_REQUIRED ACTION_
Figure out the number of lines in the entries that hold the string "materials", then give that number and nothing else.

_ENTRIES SUPPLIED_
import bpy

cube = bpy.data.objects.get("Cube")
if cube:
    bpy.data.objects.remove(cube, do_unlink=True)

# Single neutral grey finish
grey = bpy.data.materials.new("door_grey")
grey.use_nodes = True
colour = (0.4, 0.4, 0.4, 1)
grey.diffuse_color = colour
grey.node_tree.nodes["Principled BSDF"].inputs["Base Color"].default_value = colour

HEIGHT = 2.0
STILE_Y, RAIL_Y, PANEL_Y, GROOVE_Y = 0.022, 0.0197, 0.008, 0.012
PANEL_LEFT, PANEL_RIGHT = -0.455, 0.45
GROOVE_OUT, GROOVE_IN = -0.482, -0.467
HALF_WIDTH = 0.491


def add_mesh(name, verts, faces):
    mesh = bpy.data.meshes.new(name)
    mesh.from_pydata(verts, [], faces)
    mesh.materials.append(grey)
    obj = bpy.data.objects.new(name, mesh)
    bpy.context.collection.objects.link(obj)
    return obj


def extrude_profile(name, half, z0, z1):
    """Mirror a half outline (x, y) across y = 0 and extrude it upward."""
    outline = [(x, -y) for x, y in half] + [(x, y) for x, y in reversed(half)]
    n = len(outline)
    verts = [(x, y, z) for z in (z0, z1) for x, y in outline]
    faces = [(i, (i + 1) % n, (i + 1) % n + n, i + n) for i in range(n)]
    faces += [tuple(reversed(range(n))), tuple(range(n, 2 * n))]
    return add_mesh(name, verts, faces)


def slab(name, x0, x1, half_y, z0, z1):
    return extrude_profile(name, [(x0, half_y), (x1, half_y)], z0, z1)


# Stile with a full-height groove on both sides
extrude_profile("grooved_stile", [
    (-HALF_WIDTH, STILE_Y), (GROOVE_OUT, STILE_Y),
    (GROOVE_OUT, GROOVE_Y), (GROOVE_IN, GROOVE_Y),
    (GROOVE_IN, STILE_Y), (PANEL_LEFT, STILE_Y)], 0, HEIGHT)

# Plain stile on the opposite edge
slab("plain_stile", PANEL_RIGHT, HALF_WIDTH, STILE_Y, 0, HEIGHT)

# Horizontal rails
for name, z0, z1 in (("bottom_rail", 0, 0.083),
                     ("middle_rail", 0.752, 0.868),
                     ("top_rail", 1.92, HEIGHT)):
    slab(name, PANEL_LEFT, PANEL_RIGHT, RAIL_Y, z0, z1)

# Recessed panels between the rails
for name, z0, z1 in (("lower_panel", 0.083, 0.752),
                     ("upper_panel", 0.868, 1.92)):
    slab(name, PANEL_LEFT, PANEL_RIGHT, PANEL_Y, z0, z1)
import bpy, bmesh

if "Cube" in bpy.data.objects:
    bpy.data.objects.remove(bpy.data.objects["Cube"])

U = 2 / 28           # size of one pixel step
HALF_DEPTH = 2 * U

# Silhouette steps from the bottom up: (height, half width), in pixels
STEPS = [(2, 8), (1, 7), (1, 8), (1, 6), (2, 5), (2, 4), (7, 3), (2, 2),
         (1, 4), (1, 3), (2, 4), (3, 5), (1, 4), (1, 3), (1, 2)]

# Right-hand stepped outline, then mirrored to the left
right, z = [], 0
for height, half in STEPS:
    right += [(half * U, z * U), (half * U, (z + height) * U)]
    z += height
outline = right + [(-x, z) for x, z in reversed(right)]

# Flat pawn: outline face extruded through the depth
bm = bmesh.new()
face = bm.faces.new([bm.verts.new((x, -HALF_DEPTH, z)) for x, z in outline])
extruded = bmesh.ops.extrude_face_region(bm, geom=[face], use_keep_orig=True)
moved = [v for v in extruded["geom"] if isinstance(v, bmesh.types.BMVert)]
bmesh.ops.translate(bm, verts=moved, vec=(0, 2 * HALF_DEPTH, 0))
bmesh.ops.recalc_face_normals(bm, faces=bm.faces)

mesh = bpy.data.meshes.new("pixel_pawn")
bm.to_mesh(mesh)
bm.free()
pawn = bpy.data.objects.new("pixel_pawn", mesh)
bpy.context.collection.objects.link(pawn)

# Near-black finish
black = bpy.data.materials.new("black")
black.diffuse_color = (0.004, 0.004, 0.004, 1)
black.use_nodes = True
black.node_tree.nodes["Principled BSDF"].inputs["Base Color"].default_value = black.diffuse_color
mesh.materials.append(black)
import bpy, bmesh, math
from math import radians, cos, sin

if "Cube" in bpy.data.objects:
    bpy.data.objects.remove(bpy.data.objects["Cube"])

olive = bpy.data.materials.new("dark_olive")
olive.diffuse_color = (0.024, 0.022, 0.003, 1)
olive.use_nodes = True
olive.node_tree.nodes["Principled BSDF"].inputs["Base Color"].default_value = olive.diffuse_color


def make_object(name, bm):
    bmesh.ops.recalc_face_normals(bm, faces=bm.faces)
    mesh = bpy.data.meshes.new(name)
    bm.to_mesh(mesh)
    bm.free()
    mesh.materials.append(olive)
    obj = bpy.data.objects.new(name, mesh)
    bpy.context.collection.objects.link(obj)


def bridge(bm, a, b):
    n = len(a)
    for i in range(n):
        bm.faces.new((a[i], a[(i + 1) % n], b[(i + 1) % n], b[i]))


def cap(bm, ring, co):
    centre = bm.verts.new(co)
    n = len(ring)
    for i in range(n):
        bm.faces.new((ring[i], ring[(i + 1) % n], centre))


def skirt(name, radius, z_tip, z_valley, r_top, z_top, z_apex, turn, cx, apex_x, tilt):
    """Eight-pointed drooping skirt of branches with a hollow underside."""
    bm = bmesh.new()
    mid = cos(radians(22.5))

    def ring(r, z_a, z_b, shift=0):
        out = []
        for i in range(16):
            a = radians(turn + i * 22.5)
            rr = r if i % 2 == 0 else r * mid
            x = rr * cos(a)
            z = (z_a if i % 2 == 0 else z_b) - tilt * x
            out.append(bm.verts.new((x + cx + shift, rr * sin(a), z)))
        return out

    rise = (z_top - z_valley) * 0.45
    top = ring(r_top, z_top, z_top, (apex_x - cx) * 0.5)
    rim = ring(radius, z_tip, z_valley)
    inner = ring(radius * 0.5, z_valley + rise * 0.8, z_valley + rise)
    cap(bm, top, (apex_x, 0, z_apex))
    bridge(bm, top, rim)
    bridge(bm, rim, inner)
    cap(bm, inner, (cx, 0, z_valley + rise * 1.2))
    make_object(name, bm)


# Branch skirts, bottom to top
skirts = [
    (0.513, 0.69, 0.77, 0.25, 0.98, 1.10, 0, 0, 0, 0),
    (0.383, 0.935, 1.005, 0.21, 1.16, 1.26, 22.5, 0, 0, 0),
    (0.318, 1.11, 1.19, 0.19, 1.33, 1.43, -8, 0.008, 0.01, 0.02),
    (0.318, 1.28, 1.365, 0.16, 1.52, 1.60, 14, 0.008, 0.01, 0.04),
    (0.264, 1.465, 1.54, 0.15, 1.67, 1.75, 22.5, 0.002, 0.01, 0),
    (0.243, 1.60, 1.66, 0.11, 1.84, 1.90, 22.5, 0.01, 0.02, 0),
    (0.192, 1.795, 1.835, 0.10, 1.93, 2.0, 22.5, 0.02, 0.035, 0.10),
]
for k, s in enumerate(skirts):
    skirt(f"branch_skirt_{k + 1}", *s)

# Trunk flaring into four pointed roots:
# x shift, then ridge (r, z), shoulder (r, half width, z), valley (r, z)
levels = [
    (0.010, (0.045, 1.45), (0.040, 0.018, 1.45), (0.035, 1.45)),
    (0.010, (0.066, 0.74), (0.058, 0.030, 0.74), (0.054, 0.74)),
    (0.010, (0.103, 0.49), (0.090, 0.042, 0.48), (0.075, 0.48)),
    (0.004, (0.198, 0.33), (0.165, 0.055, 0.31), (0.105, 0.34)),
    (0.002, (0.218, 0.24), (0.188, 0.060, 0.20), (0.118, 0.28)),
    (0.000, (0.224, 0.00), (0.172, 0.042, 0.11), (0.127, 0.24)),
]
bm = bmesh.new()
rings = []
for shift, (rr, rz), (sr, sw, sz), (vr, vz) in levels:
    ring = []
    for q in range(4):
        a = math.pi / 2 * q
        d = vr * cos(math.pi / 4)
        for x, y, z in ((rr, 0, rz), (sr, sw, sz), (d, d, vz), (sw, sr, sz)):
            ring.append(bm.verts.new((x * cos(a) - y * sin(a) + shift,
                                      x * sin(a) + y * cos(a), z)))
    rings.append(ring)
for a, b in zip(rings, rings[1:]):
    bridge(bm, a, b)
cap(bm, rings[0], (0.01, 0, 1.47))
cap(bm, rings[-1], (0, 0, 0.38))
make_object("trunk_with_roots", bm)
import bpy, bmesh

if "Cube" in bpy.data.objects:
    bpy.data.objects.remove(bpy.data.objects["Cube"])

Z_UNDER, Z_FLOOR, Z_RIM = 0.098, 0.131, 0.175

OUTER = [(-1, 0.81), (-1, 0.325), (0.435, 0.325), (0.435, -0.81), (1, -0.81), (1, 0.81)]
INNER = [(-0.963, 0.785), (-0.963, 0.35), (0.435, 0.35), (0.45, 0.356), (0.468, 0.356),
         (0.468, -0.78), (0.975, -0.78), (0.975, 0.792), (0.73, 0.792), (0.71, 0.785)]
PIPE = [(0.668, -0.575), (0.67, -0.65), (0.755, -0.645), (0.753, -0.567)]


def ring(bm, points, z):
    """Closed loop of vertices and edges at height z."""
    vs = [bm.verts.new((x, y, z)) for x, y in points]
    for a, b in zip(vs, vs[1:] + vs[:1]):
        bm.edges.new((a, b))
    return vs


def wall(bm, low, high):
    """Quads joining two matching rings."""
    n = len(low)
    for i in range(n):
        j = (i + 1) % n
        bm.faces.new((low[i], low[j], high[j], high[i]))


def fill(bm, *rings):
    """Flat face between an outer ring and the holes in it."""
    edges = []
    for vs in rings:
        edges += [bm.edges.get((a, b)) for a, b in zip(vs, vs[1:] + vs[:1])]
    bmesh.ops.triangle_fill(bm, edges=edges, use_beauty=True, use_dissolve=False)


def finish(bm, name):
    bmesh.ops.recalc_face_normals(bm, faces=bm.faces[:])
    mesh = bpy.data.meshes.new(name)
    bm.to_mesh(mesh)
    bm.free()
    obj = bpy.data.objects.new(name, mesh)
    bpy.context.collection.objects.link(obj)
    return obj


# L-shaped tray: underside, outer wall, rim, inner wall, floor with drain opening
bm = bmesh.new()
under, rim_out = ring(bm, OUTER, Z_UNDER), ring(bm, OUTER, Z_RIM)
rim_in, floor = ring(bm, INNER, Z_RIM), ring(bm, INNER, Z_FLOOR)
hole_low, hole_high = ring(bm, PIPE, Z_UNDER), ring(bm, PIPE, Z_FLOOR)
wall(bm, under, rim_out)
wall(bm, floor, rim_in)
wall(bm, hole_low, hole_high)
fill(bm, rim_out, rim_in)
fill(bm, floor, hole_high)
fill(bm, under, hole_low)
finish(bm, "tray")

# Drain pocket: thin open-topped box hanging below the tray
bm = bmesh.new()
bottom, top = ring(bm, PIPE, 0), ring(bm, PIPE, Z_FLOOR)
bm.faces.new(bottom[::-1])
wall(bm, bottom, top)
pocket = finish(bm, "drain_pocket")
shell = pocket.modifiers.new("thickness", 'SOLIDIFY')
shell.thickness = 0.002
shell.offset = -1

_EXERCISE OUTPUT_
6